── Exercise input
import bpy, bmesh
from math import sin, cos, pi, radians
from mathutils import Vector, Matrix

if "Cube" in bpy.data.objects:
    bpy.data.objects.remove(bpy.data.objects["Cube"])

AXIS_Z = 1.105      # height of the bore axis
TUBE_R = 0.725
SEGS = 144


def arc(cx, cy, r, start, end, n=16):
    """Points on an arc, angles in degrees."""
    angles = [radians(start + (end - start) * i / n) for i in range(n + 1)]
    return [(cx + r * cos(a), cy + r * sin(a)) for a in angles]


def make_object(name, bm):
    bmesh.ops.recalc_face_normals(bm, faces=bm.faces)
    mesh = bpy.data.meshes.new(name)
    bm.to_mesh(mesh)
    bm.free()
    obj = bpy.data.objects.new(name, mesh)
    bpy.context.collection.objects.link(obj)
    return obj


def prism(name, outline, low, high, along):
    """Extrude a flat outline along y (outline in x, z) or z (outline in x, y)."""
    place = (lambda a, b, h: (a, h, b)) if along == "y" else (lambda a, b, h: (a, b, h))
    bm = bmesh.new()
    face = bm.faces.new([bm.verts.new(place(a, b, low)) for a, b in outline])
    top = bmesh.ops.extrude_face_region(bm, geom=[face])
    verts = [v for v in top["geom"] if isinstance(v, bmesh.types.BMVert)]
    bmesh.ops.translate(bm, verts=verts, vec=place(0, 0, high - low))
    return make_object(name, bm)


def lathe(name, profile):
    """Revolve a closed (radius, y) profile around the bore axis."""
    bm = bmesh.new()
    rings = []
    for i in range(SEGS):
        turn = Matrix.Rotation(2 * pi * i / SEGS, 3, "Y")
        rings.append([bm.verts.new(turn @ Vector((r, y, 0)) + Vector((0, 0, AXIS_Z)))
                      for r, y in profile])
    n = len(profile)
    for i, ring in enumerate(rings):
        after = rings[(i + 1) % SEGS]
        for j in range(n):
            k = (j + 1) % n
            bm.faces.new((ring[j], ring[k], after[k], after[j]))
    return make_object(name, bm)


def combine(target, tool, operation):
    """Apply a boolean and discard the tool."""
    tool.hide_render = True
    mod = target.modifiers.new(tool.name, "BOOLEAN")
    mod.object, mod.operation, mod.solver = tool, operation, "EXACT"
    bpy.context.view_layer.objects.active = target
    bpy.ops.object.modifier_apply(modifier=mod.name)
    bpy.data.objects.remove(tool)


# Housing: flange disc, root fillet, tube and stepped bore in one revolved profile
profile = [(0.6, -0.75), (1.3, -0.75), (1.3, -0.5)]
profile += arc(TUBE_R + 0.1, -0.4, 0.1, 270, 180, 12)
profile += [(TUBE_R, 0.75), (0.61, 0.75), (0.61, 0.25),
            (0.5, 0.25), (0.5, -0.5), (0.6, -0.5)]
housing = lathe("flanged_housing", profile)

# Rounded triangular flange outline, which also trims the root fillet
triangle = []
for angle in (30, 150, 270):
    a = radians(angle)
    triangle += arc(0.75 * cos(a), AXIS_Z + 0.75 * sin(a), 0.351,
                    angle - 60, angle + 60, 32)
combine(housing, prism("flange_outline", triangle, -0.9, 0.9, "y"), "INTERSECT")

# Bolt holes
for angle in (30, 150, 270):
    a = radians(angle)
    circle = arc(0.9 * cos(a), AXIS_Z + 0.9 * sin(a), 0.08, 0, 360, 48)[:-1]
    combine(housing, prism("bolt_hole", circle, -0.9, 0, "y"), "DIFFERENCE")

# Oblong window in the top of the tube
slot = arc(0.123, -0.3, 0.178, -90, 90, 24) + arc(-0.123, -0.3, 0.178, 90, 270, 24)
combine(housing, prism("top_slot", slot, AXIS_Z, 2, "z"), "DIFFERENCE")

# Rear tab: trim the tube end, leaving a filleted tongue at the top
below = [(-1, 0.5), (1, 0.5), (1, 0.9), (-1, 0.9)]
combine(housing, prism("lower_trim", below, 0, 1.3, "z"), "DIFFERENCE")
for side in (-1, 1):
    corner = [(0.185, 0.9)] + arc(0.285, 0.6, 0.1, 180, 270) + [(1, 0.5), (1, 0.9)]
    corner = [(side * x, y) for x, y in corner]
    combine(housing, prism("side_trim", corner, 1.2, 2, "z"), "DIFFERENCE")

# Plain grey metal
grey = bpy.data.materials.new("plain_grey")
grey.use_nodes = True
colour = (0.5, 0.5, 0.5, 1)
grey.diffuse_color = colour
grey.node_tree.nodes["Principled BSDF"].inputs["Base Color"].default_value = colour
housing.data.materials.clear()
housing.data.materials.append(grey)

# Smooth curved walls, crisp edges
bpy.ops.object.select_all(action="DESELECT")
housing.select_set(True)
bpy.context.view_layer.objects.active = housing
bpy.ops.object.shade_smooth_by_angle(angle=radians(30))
────
• Task to carry out
Among the lines above, some may include the string "Matrix"; state how many, and nothing more.

• Response to this task
2